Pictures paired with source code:
════

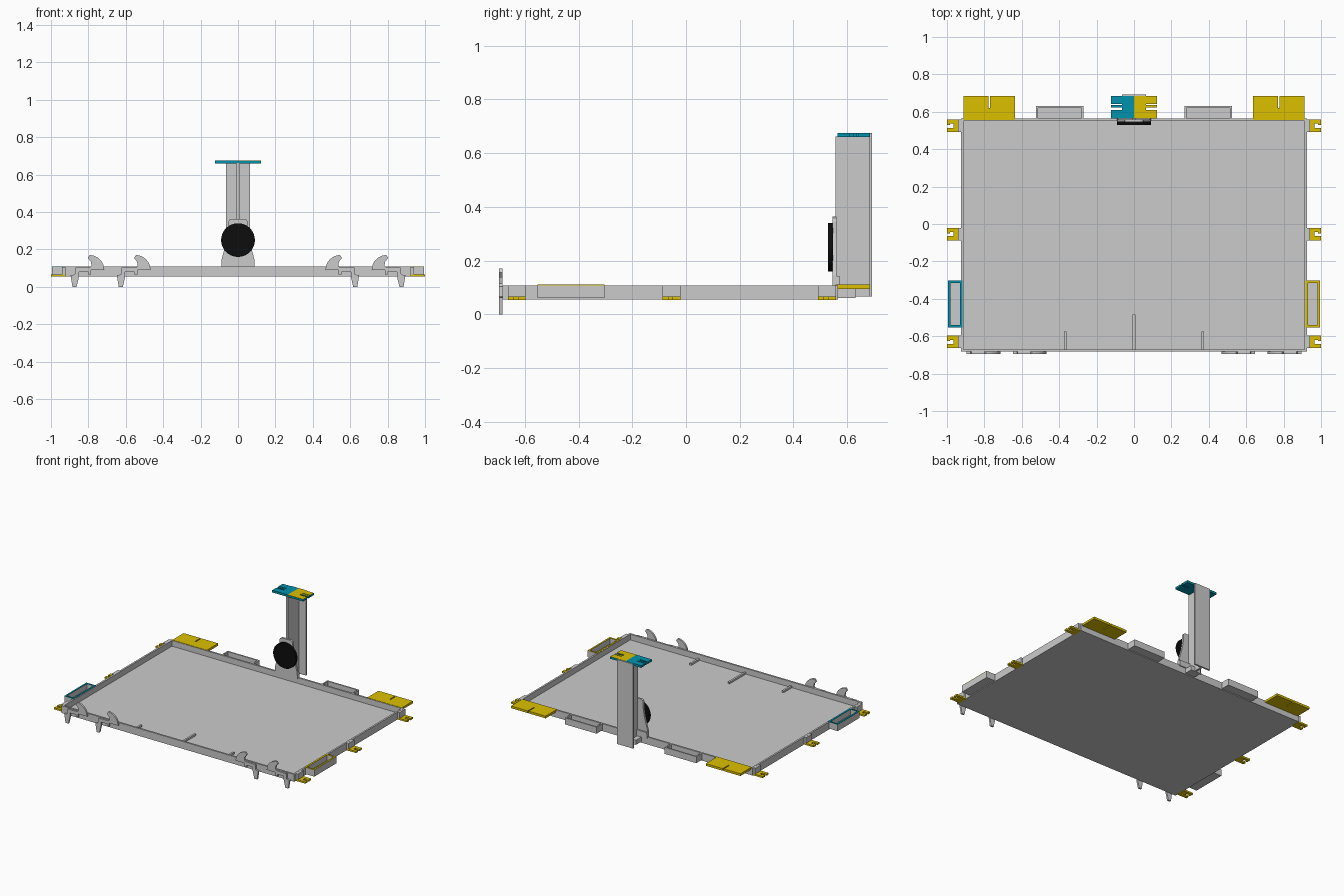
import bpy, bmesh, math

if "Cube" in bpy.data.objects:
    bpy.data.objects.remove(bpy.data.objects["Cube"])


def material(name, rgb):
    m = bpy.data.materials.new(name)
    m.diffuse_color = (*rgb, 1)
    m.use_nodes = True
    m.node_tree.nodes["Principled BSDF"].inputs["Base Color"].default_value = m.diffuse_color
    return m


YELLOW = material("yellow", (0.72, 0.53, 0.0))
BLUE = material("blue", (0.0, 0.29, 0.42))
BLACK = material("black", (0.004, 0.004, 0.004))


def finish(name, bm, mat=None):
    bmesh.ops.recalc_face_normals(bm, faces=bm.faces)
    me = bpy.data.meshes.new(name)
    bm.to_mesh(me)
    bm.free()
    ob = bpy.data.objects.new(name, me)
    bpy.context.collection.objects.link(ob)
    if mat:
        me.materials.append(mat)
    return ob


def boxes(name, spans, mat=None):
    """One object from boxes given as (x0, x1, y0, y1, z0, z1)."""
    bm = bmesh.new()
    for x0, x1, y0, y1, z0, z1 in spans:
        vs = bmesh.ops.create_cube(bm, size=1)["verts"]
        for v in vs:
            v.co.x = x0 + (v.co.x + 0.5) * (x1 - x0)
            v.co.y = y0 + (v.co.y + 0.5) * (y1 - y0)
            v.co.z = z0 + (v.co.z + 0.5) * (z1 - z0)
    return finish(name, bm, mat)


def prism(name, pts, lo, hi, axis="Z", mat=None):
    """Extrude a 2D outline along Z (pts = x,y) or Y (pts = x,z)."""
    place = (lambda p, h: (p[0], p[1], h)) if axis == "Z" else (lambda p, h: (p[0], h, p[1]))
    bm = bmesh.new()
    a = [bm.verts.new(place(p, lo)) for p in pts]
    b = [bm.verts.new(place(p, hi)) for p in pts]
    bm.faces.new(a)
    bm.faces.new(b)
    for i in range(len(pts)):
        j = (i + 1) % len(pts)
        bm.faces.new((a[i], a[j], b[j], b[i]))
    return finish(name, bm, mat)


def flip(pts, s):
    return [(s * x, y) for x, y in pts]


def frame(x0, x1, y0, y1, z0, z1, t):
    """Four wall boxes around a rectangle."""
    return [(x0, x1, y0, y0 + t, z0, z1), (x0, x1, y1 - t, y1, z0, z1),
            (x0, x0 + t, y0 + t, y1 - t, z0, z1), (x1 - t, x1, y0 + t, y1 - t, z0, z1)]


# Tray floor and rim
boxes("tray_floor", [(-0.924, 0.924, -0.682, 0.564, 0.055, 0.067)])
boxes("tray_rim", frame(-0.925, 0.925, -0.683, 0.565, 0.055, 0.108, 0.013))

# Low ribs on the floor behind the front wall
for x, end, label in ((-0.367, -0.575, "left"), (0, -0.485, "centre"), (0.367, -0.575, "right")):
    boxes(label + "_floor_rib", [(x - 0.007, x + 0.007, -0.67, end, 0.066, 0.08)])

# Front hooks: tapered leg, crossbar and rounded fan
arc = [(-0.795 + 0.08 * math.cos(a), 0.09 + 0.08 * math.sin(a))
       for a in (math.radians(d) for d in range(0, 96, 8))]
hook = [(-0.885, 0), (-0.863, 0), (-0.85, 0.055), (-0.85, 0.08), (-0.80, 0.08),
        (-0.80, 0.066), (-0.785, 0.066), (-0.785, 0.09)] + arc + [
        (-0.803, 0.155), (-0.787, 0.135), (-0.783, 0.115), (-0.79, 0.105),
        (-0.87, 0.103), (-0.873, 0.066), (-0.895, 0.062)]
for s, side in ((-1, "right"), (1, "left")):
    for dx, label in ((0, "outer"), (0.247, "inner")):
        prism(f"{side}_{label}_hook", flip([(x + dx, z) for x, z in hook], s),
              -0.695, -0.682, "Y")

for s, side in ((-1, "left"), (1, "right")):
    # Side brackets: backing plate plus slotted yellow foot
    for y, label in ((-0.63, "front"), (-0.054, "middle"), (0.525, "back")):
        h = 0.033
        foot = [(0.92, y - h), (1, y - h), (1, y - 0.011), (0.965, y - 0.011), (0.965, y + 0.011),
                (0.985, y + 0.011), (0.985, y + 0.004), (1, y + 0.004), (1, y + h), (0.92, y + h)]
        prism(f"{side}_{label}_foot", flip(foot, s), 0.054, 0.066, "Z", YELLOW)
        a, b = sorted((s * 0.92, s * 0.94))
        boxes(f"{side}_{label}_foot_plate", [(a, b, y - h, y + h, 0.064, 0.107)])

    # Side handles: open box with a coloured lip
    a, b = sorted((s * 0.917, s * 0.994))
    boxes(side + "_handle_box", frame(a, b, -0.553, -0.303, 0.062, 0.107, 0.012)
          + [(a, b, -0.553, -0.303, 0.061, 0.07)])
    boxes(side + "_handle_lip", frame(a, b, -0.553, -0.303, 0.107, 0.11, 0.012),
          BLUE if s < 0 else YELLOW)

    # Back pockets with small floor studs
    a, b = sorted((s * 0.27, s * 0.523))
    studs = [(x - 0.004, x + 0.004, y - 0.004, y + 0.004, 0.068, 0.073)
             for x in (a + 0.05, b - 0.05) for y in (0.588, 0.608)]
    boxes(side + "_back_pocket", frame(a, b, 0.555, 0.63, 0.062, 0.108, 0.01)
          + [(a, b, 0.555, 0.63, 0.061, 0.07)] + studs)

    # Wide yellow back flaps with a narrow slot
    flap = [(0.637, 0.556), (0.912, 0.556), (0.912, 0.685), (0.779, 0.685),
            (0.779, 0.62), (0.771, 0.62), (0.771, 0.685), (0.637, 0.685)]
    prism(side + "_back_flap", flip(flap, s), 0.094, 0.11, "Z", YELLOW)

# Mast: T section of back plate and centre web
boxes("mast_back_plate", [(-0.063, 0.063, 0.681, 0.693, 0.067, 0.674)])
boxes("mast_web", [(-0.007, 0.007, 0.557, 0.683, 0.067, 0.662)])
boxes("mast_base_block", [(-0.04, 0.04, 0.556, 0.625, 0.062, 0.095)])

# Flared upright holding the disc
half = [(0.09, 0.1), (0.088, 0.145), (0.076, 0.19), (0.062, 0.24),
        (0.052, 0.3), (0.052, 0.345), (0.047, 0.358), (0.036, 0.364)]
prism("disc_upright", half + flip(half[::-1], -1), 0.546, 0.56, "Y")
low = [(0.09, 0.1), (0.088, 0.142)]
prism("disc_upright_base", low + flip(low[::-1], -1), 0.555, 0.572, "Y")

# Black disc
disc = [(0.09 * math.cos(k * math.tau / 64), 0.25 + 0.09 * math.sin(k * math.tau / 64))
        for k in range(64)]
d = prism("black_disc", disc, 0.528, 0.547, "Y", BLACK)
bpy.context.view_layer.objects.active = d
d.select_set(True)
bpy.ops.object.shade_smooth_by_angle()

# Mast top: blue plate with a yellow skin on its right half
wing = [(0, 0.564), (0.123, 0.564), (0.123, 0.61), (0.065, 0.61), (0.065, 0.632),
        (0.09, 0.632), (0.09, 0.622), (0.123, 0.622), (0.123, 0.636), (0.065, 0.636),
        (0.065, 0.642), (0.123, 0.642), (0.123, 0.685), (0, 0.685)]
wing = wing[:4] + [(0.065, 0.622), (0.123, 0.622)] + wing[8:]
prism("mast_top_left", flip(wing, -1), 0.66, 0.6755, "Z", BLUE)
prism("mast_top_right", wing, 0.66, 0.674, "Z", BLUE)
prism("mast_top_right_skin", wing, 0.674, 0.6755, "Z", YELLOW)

════

WHAT YOU HAVE TO DO: Your task is to repeat the entries above exactly, omitting the pictures.

RESPONSE TO THIS TASK:
import bpy, bmesh, math

if "Cube" in bpy.data.objects:
    bpy.data.objects.remove(bpy.data.objects["Cube"])


def material(name, rgb):
    m = bpy.data.materials.new(name)
    m.diffuse_color = (*rgb, 1)
    m.use_nodes = True
    m.node_tree.nodes["Principled BSDF"].inputs["Base Color"].default_value = m.diffuse_color
    return m


YELLOW = material("yellow", (0.72, 0.53, 0.0))
BLUE = material("blue", (0.0, 0.29, 0.42))
BLACK = material("black", (0.004, 0.004, 0.004))


def finish(name, bm, mat=None):
    bmesh.ops.recalc_face_normals(bm, faces=bm.faces)
    me = bpy.data.meshes.new(name)
    bm.to_mesh(me)
    bm.free()
    ob = bpy.data.objects.new(name, me)
    bpy.context.collection.objects.link(ob)
    if mat:
        me.materials.append(mat)
    return ob


def boxes(name, spans, mat=None):
    """One object from boxes given as (x0, x1, y0, y1, z0, z1)."""
    bm = bmesh.new()
    for x0, x1, y0, y1, z0, z1 in spans:
        vs = bmesh.ops.create_cube(bm, size=1)["verts"]
        for v in vs:
            v.co.x = x0 + (v.co.x + 0.5) * (x1 - x0)
            v.co.y = y0 + (v.co.y + 0.5) * (y1 - y0)
            v.co.z = z0 + (v.co.z + 0.5) * (z1 - z0)
    return finish(name, bm, mat)


def prism(name, pts, lo, hi, axis="Z", mat=None):
    """Extrude a 2D outline along Z (pts = x,y) or Y (pts = x,z)."""
    place = (lambda p, h: (p[0], p[1], h)) if axis == "Z" else (lambda p, h: (p[0], h, p[1]))
    bm = bmesh.new()
    a = [bm.verts.new(place(p, lo)) for p in pts]
    b = [bm.verts.new(place(p, hi)) for p in pts]
    bm.faces.new(a)
    bm.faces.new(b)
    for i in range(len(pts)):
        j = (i + 1) % len(pts)
        bm.faces.new((a[i], a[j], b[j], b[i]))
    return finish(name, bm, mat)


def flip(pts, s):
    return [(s * x, y) for x, y in pts]


def frame(x0, x1, y0, y1, z0, z1, t):
    """Four wall boxes around a rectangle."""
    return [(x0, x1, y0, y0 + t, z0, z1), (x0, x1, y1 - t, y1, z0, z1),
            (x0, x0 + t, y0 + t, y1 - t, z0, z1), (x1 - t, x1, y0 + t, y1 - t, z0, z1)]


# Tray floor and rim
boxes("tray_floor", [(-0.924, 0.924, -0.682, 0.564, 0.055, 0.067)])
boxes("tray_rim", frame(-0.925, 0.925, -0.683, 0.565, 0.055, 0.108, 0.013))

# Low ribs on the floor behind the front wall
for x, end, label in ((-0.367, -0.575, "left"), (0, -0.485, "centre"), (0.367, -0.575, "right")):
    boxes(label + "_floor_rib", [(x - 0.007, x + 0.007, -0.67, end, 0.066, 0.08)])

# Front hooks: tapered leg, crossbar and rounded fan
arc = [(-0.795 + 0.08 * math.cos(a), 0.09 + 0.08 * math.sin(a))
       for a in (math.radians(d) for d in range(0, 96, 8))]
hook = [(-0.885, 0), (-0.863, 0), (-0.85, 0.055), (-0.85, 0.08), (-0.80, 0.08),
        (-0.80, 0.066), (-0.785, 0.066), (-0.785, 0.09)] + arc + [
        (-0.803, 0.155), (-0.787, 0.135), (-0.783, 0.115), (-0.79, 0.105),
        (-0.87, 0.103), (-0.873, 0.066), (-0.895, 0.062)]
for s, side in ((-1, "right"), (1, "left")):
    for dx, label in ((0, "outer"), (0.247, "inner")):
        prism(f"{side}_{label}_hook", flip([(x + dx, z) for x, z in hook], s),
              -0.695, -0.682, "Y")

for s, side in ((-1, "left"), (1, "right")):
    # Side brackets: backing plate plus slotted yellow foot
    for y, label in ((-0.63, "front"), (-0.054, "middle"), (0.525, "back")):
        h = 0.033
        foot = [(0.92, y - h), (1, y - h), (1, y - 0.011), (0.965, y - 0.011), (0.965, y + 0.011),
                (0.985, y + 0.011), (0.985, y + 0.004), (1, y + 0.004), (1, y + h), (0.92, y + h)]
        prism(f"{side}_{label}_foot", flip(foot, s), 0.054, 0.066, "Z", YELLOW)
        a, b = sorted((s * 0.92, s * 0.94))
        boxes(f"{side}_{label}_foot_plate", [(a, b, y - h, y + h, 0.064, 0.107)])

    # Side handles: open box with a coloured lip
    a, b = sorted((s * 0.917, s * 0.994))
    boxes(side + "_handle_box", frame(a, b, -0.553, -0.303, 0.062, 0.107, 0.012)
          + [(a, b, -0.553, -0.303, 0.061, 0.07)])
    boxes(side + "_handle_lip", frame(a, b, -0.553, -0.303, 0.107, 0.11, 0.012),
          BLUE if s < 0 else YELLOW)

    # Back pockets with small floor studs
    a, b = sorted((s * 0.27, s * 0.523))
    studs = [(x - 0.004, x + 0.004, y - 0.004, y + 0.004, 0.068, 0.073)
             for x in (a + 0.05, b - 0.05) for y in (0.588, 0.608)]
    boxes(side + "_back_pocket", frame(a, b, 0.555, 0.63, 0.062, 0.108, 0.01)
          + [(a, b, 0.555, 0.63, 0.061, 0.07)] + studs)

    # Wide yellow back flaps with a narrow slot
    flap = [(0.637, 0.556), (0.912, 0.556), (0.912, 0.685), (0.779, 0.685),
            (0.779, 0.62), (0.771, 0.62), (0.771, 0.685), (0.637, 0.685)]
    prism(side + "_back_flap", flip(flap, s), 0.094, 0.11, "Z", YELLOW)

# Mast: T section of back plate and centre web
boxes("mast_back_plate", [(-0.063, 0.063, 0.681, 0.693, 0.067, 0.674)])
boxes("mast_web", [(-0.007, 0.007, 0.557, 0.683, 0.067, 0.662)])
boxes("mast_base_block", [(-0.04, 0.04, 0.556, 0.625, 0.062, 0.095)])

# Flared upright holding the disc
half = [(0.09, 0.1), (0.088, 0.145), (0.076, 0.19), (0.062, 0.24),
        (0.052, 0.3), (0.052, 0.345), (0.047, 0.358), (0.036, 0.364)]
prism("disc_upright", half + flip(half[::-1], -1), 0.546, 0.56, "Y")
low = [(0.09, 0.1), (0.088, 0.142)]
prism("disc_upright_base", low + flip(low[::-1], -1), 0.555, 0.572, "Y")

# Black disc
disc = [(0.09 * math.cos(k * math.tau / 64), 0.25 + 0.09 * math.sin(k * math.tau / 64))
        for k in range(64)]
d = prism("black_disc", disc, 0.528, 0.547, "Y", BLACK)
bpy.context.view_layer.objects.active = d
d.select_set(True)
bpy.ops.object.shade_smooth_by_angle()

# Mast top: blue plate with a yellow skin on its right half
wing = [(0, 0.564), (0.123, 0.564), (0.123, 0.61), (0.065, 0.61), (0.065, 0.632),
        (0.09, 0.632), (0.09, 0.622), (0.123, 0.622), (0.123, 0.636), (0.065, 0.636),
        (0.065, 0.642), (0.123, 0.642), (0.123, 0.685), (0, 0.685)]
wing = wing[:4] + [(0.065, 0.622), (0.123, 0.622)] + wing[8:]
prism("mast_top_left", flip(wing, -1), 0.66, 0.6755, "Z", BLUE)
prism("mast_top_right", wing, 0.66, 0.674, "Z", BLUE)
prism("mast_top_right_skin", wing, 0.674, 0.6755, "Z", YELLOW)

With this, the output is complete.